    That observation set me off on another quest: to identify popular commercial dog foods that use pork as a primary ingredient. With one notable exception, there aren’t any! Check it out for yourself: look at the ingredients list of every major dog food out there. You’re not going to find a pork variant. My guess is that most dogs don’t do well on pork. They can’t digest it. It’s not the same as a piece of bacon or a pigs ear treat. There’s something about the meat that doesn’t work for dogs’ digestion, and so it isn’t used successfully in any major dog food line. The one notable exception? Merrick Grain Free has a pork flavor available. My boy won’t be trying that!

    Anyway, I won’t say that Merrick is the only kibble that would have produced such good results for my dog, but only that Epigen and other Wysong products that include their “meat protein isolate” are probably a common source of digestion problems for a great many of the dogs being discussed in this thread. Again, though, it’s probably not disagreeable to all dogs. But it is to mine.

    So we switched, and my little guy is doing fine now.

    Happy dog! Happy daddy!

  • Jill Garnet

    Thank you I’m really really hoping the food is just much richer than the dogs are used to – I am soaking it first and scaling back on amount to allow better adjusting – thank you for your reply

  • ash

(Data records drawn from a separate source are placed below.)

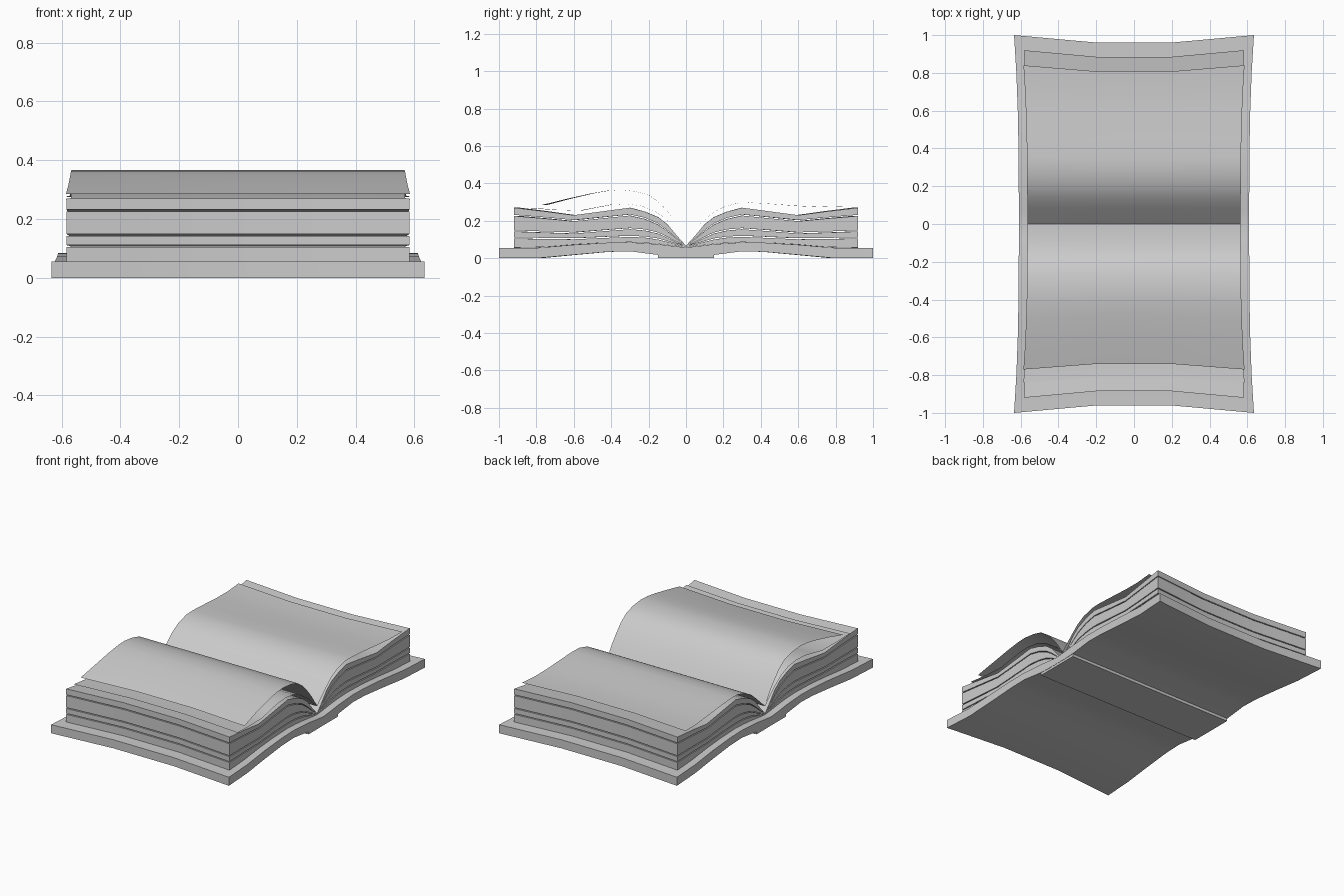
import bpy, bmesh

if "Cube" in bpy.data.objects:
    bpy.data.objects.remove(bpy.data.objects["Cube"])

COLS = (-1, -0.66, -0.34, 0, 0.34, 0.66, 1)       # positions across the width


def spot(u, y, z, half_in, half_out, reach):
    """Plan shape: sides flare outward, the fore edges bow inward."""
    t = abs(y) / reach
    half = half_in + (half_out - half_in) * t ** 3
    bow = max(0.0, 1 - max(0.0, abs(u) - 0.34) / 0.66)
    return (u * half, y * (1 - 0.038 * bow * t), z)


def finish(bm, name, closed):
    if closed:
        bmesh.ops.recalc_face_normals(bm, faces=bm.faces)
    mesh = bpy.data.meshes.new(name)
    bm.to_mesh(mesh)
    bm.free()
    ob = bpy.data.objects.new(name, mesh)
    bpy.context.collection.objects.link(ob)
    bpy.ops.object.select_all(action='DESELECT')
    ob.select_set(True)
    bpy.context.view_layer.objects.active = ob
    bpy.ops.object.shade_smooth_by_angle(angle=0.6)
    return ob


def grid(bm, pts, plan, flip=False):
    rows = [[bm.verts.new(spot(u, y, z, *plan)) for u in COLS] for y, z in pts]
    for a, b in zip(rows, rows[1:]):
        for i in range(len(COLS) - 1):
            f = (a[i], a[i + 1], b[i + 1], b[i])
            bm.faces.new(f[::-1] if flip else f)
    return rows


def slab(name, ys, top, bottom, plan):
    """Solid between two height profiles, mirrored about y = 0."""
    def full(zs):
        half = list(zip(ys, zs))
        return [(-y, z) for y, z in half] + half[-2::-1]
    bm = bmesh.new()
    t = grid(bm, full(top), plan)
    b = grid(bm, full(bottom), plan, True)

    def wall(p, q):
        for i in range(len(p) - 1):
            bm.faces.new((p[i], p[i + 1], q[i + 1], q[i]))
    wall(t[0], b[0])
    wall(t[-1], b[-1])
    for k in (0, -1):
        wall([r[k] for r in t], [r[k] for r in b])
    return finish(bm, name, True)


def sheet(name, pts, plan):
    bm = bmesh.new()
    grid(bm, sorted(pts), plan)
    return finish(bm, name, False)


# Hard cover and spine strip
slab("cover", (1, 0.8, 0.6, 0.42, 0.3, 0.15, 0.07, 0),
     (.055, .055, .072, .083, .085, .075, .065, .058),
     (0, 0, .018, .034, .037, .018, .015, .015), (0.61, 0.635, 1))
slab("spine", (0.15, 0), (.022, .022), (0, 0), (0.608, 0.608, 1))

# Page stacks, separated by thin gaps that converge at the gutter
YS = (0.92, 0.75, 0.6, 0.45, 0.3, 0.22, 0.15, 0.1, 0.05, 0)
LEVELS = (
    (.056, .060, .073, .082, .086, .082, .076, .070, .064, .059),
    (.105, .103, .101, .108, .114, .110, .100, .088, .074, .061),
    (.143, .137, .132, .144, .155, .148, .132, .110, .085, .063),
    (.226, .212, .198, .213, .228, .210, .180, .145, .104, .065),
    (.270, .250, .230, .250, .270, .249, .220, .182, .122, .067),
)
GAP = 0.006
for n, (low, high) in enumerate(zip(LEVELS, LEVELS[1:])):
    lift = GAP if n else 0.0
    bottom = [z + lift * min(1, y / 0.15) for y, z in zip(YS, low)]
    slab(f"page_stack_{n + 1}", YS, high, bottom, (0.565, 0.583, 0.92))

# Loose open pages
sheet("loose_page_front_upper",
      [(-.77, .285), (-.64, .317), (-.5, .348), (-.42, .361), (-.35, .366), (-.27, .357),
       (-.2, .338), (-.14, .295), (-.09, .24), (-.05, .19), (-.02, .145), (0, .115)],
      (0.565, 0.585, 0.77))
sheet("loose_page_front_lower",
      [(-.84, .268), (-.7, .258), (-.57, .255), (-.48, .272), (-.4, .287), (-.32, .29),
       (-.24, .28), (-.17, .252), (-.1, .205), (-.05, .16), (0, .113)],
      (0.565, 0.585, 0.84))
sheet("loose_page_back",
      [(.84, .278), (.72, .274), (.6, .28), (.45, .291), (.35, .297), (.28, .295),
       (.2, .273), (.14, .24), (.09, .197), (.05, .16), (0, .113)],
      (0.565, 0.585, 0.84))
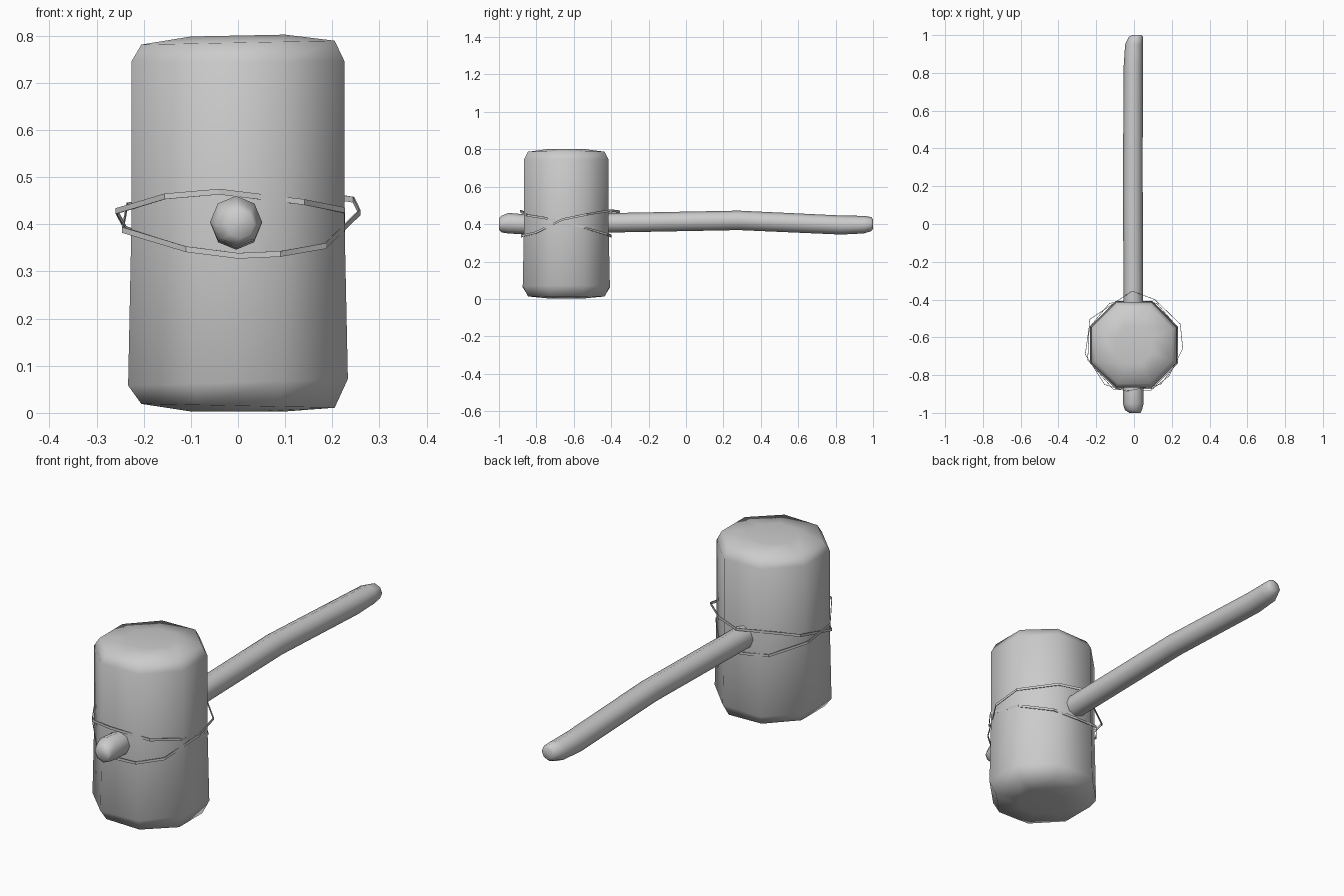
import bpy, bmesh, math
from mathutils import Vector

cube = bpy.data.objects.get("Cube")
if cube:
    bpy.data.objects.remove(cube, do_unlink=True)

grey = bpy.data.materials.new("plain grey")
grey.use_nodes = True
COLOUR = (0.6, 0.6, 0.6, 1)
grey.diffuse_color = COLOUR
grey.node_tree.nodes["Principled BSDF"].inputs["Base Color"].default_value = COLOUR


def loft(name, rings, closed=False, smooth=True):
    """Skin a list of equal-sized point rings, capping the ends unless closed."""
    bm = bmesh.new()
    loops = [[bm.verts.new(p) for p in ring] for ring in rings]
    pairs = list(zip(loops, loops[1:]))
    if closed:
        pairs.append((loops[-1], loops[0]))
    else:
        bm.faces.new(loops[0])
        bm.faces.new(loops[-1])
    n = len(loops[0])
    for a, b in pairs:
        for i in range(n):
            j = (i + 1) % n
            bm.faces.new((a[i], a[j], b[j], b[i]))
    bmesh.ops.recalc_face_normals(bm, faces=bm.faces)
    for f in bm.faces:
        f.smooth = smooth
    mesh = bpy.data.meshes.new(name)
    bm.to_mesh(mesh)
    bm.free()
    mesh.materials.append(grey)
    obj = bpy.data.objects.new(name, mesh)
    bpy.context.collection.objects.link(obj)
    return obj


def octagon(radius, turn):
    return [(radius * math.cos(math.radians(45 * i + turn)),
             radius * math.sin(math.radians(45 * i + turn))) for i in range(8)]


# Mallet head: octagonal block with softened, slightly domed and uneven ends
HEAD_Y = -0.64
head_rings = []
for flat, z, tilt in ((0.1, 0.003, 0), (0.205, 0.015, -0.02), (0.233, 0.065, 0.03),
                      (0.226, 0.4, 0), (0.226, 0.745, 0), (0.205, 0.785, 0.02), (0.1, 0.8, 0.02)):
    ring = octagon(flat / math.cos(math.pi / 8), 22.5)
    head_rings.append([(x, y + HEAD_Y, z + tilt * x) for x, y in ring])
loft("mallet_head", head_rings)

# Handle: slightly bent octagonal shaft with rounded ends (x, y, z, radius)
shaft = ((0.005, -1.0, 0.4, 0.03), (-0.003, -0.985, 0.4, 0.045), (-0.004, -0.95, 0.405, 0.055),
         (-0.004, -0.88, 0.4, 0.054), (-0.004, -0.4, 0.407, 0.052), (-0.006, 0.28, 0.42, 0.052),
         (-0.004, 0.83, 0.395, 0.051), (0.0, 0.95, 0.397, 0.047), (0.01, 0.99, 0.4, 0.038),
         (0.015, 1.0, 0.4, 0.025))
loft("handle", [[(cx + x, y, cz + z) for x, z in octagon(r, 0)] for cx, y, cz, r in shaft])


# Binding: two thin ribbons crossing over each side of the head
def ribbon(name, path, height=0.012, thick=0.003):
    rings = []
    for p in map(Vector, path):
        out = Vector((p.x, p.y - HEAD_Y, 0)).normalized() * thick / 2
        up = Vector((0, 0, height / 2))
        rings.append([p + out + up, p + out - up, p - out - up, p - out + up])
    loft(name, rings, closed=True, smooth=False)


ribbon("upper_front_binding", (
    (0.225, -0.74, 0.43), (0.14, -0.85, 0.447), (-0.04, -0.885, 0.469), (-0.155, -0.85, 0.459),
    (-0.258, -0.69, 0.428), (-0.238, -0.55, 0.39), (-0.13, -0.42, 0.35), (0.0, -0.4, 0.335),
    (0.12, -0.42, 0.345), (0.225, -0.54, 0.38)))
ribbon("lower_front_binding", (
    (-0.245, -0.72, 0.388), (-0.11, -0.875, 0.347), (0.0, -0.88, 0.333), (0.09, -0.88, 0.337),
    (0.185, -0.805, 0.354), (0.258, -0.66, 0.425), (0.245, -0.53, 0.452), (0.11, -0.4, 0.473),
    (-0.01, -0.355, 0.467), (-0.235, -0.505, 0.44)))
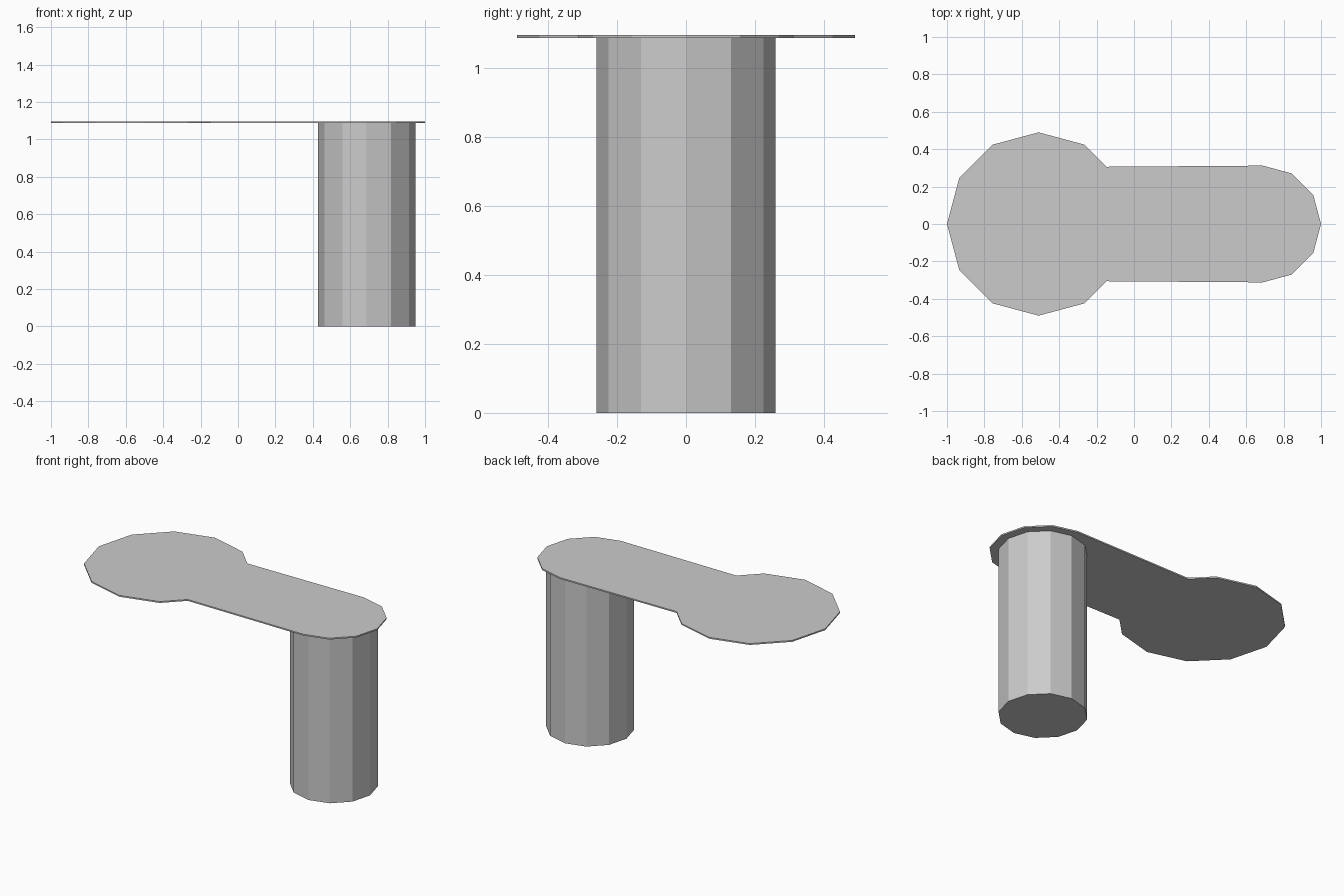
import bpy, bmesh
from math import cos, sin, radians

cube = bpy.data.objects.get("Cube")
if cube:
    bpy.data.objects.remove(cube, do_unlink=True)

grey = bpy.data.materials.new("light grey")
grey.use_nodes = True
colour = (0.6, 0.6, 0.6, 1)
grey.diffuse_color = colour
grey.node_tree.nodes["Principled BSDF"].inputs["Base Color"].default_value = colour


def arc(cx, radius, start, end):
    """Points every 30 degrees around a centre on the x axis."""
    return [(cx + radius * cos(radians(a)), radius * sin(radians(a)))
            for a in range(start, end + 1, 30)]


def extrude_outline(name, outline, bottom, top):
    bm = bmesh.new()
    face = bm.faces.new([bm.verts.new((x, y, bottom)) for x, y in outline])
    result = bmesh.ops.extrude_face_region(bm, geom=[face], use_keep_orig=True)
    verts = [v for v in result["geom"] if isinstance(v, bmesh.types.BMVert)]
    bmesh.ops.translate(bm, verts=verts, vec=(0, 0, top - bottom))
    bmesh.ops.recalc_face_normals(bm, faces=bm.faces)
    mesh = bpy.data.meshes.new(name)
    bm.to_mesh(mesh)
    bm.free()
    mesh.materials.append(grey)
    obj = bpy.data.objects.new(name, mesh)
    bpy.context.collection.objects.link(obj)
    return obj


plate_bottom, plate_top = 1.087, 1.096
post_x = 0.688

# Twelve-sided support post
extrude_outline("support_post", arc(post_x, 0.26, 0, 330), 0, plate_bottom)

# Thin top: wide round end, straight neck, smaller round end over the post
neck_x, neck_y = -0.147, 0.306
outline = (arc(post_x, 0.312, -90, 90) + [(neck_x, neck_y)]
           + arc(-0.51, 0.49, 60, 300) + [(neck_x, -neck_y)])
extrude_outline("top_plate", outline, plate_bottom, plate_top)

    I have since tried feeding the Epigen Chicken to my two 4 month old kittens….was previously feeding to dog and adult cat. Adult cat stopped eating it last year and I’ve posted re my dog’s experience (see below). Unfortunately it gave both the kittens diarrhea. This was the new formula.

    Can you please past back here when/if you find something to replace it?? Thx!

  • ash

    Hi Jill….I tried one other thing, but it was even worse as far as healthy BMs go….so I went back to the Wysong “until I could find something better”…..it’s still not ideal, bc it causes gas, but seems to be better than when I first switched her. That’s where we stand for now….

  • Jill Garnet

    Did you ever get your dogs to transition on the new epigen? What are you feeding now

  • Jill Garnet

    I just ordered a bunch of epigen – How many days have you been feeding Epigen – just started at my kennel dogs drinking a lot too and a few are burping up brown goo 5-8 hours after eating. I was wondering if I transitioned too quickly ?How many days have you been feeding Epigen – just started at my kennel dogs drinking a lot too and a few are burping up brown goo 5-8 hours after eating. I was wondering if I transitioned too quickly ?